## Exercise details
Please state the number of lines in the entries below where the word "objects" appears. Include nothing else.

## Records shown
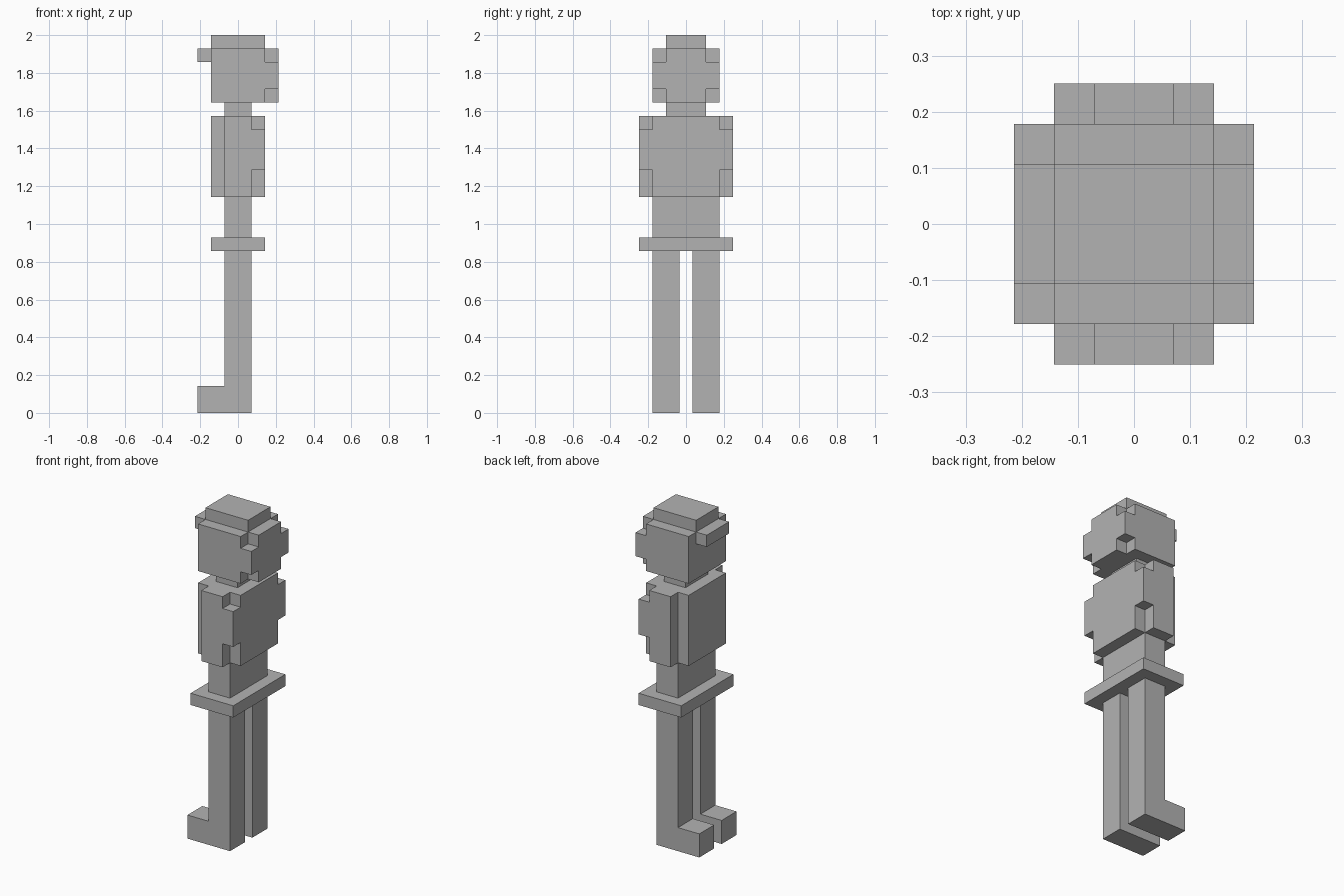
import bpy
import bmesh
from mathutils import Vector

U = 2 / 28  # one block; the figure is 28 blocks tall

cube = bpy.data.objects.get("Cube")
if cube:
    bpy.data.objects.remove(cube, do_unlink=True)

grey = bpy.data.materials.new("plain_grey")
grey.use_nodes = True
grey.diffuse_color = (0.45, 0.45, 0.45, 1)
grey.node_tree.nodes["Principled BSDF"].inputs["Base Color"].default_value = grey.diffuse_color


def prism(name, profile, start, end, along):
    """Extrude a (side, height) outline along x or y, in block units."""
    bm = bmesh.new()
    place = (lambda s, h: (start, s, h)) if along == "x" else (lambda s, h: (s, start, h))
    step = Vector((end - start, 0, 0)) if along == "x" else Vector((0, end - start, 0))
    face = bm.faces.new([bm.verts.new(place(s, h)) for s, h in profile])
    solid = bmesh.ops.extrude_face_region(bm, geom=[face])
    bmesh.ops.translate(bm, vec=step, verts=[v for v in solid["geom"] if isinstance(v, bmesh.types.BMVert)])
    bmesh.ops.scale(bm, vec=(U, U, U), verts=bm.verts)
    bmesh.ops.recalc_face_normals(bm, faces=bm.faces)
    mesh = bpy.data.meshes.new(name)
    bm.to_mesh(mesh)
    bm.free()
    mesh.materials.append(grey)
    obj = bpy.data.objects.new(name, mesh)
    bpy.context.collection.objects.link(obj)
    return obj


def box(name, x0, x1, half_y, z0, z1):
    """Block centred on y = 0."""
    outline = [(-half_y, z0), (half_y, z0), (half_y, z1), (-half_y, z1)]
    return prism(name, outline, x0, x1, "x")


def notched_plate(name, x0, x1, half_y, z0, z1, low, high):
    """Plate facing x whose four corners are cut back by one block."""
    inner = half_y - 1
    right = [(inner, z0), (inner, low), (half_y, low), (half_y, high), (inner, high), (inner, z1)]
    left = [(-y, z) for y, z in reversed(right)]
    return prism(name, right + left, x0, x1, "x")


def fuse(base, *parts):
    """Union the parts into the base and drop seams on flat faces."""
    bpy.context.view_layer.objects.active = base
    for part in parts:
        mod = base.modifiers.new("union", "BOOLEAN")
        mod.operation = "UNION"
        mod.solver = "EXACT"
        mod.object = part
        bpy.ops.object.modifier_apply(modifier=mod.name)
        bpy.data.objects.remove(part, do_unlink=True)
    bm = bmesh.new()
    bm.from_mesh(base.data)
    bmesh.ops.dissolve_limit(bm, angle_limit=0.02, verts=bm.verts, edges=bm.edges)
    bm.to_mesh(base.data)
    bm.free()


# Legs with feet, one outline on both sides
leg = [(-3, 0), (1, 0), (1, 12), (-1, 12), (-1, 2), (-3, 2)]
for name, y0, y1 in (("right_leg", -2.5, -0.5), ("left_leg", 0.5, 2.5)):
    prism(name, leg, y0, y1, "y")

# Hips and waist
box("belt", -2, 2, 3.5, 12, 13)
box("waist", -1, 1, 2.5, 13, 16)

# Torso: wide core, narrow plate on one side, notched plate on the other
fuse(box("torso", -1, 1, 3.5, 16, 22),
     box("narrow_plate", -2, -1, 2.5, 16, 22),
     notched_plate("chest_plate", 1, 2, 3.5, 16, 22, 18, 21))

box("neck", -1, 1, 1.5, 22, 23)

# Head with notched plate, brim nub and raised cap
fuse(box("head", -2, 2, 2.5, 23, 27),
     notched_plate("head_plate", 2, 3, 2.5, 23, 27, 24, 26))
box("brim", -3, -2, 1.5, 26, 27)
box("cap", -2, 2, 1.5, 27, 28)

## Completed task
6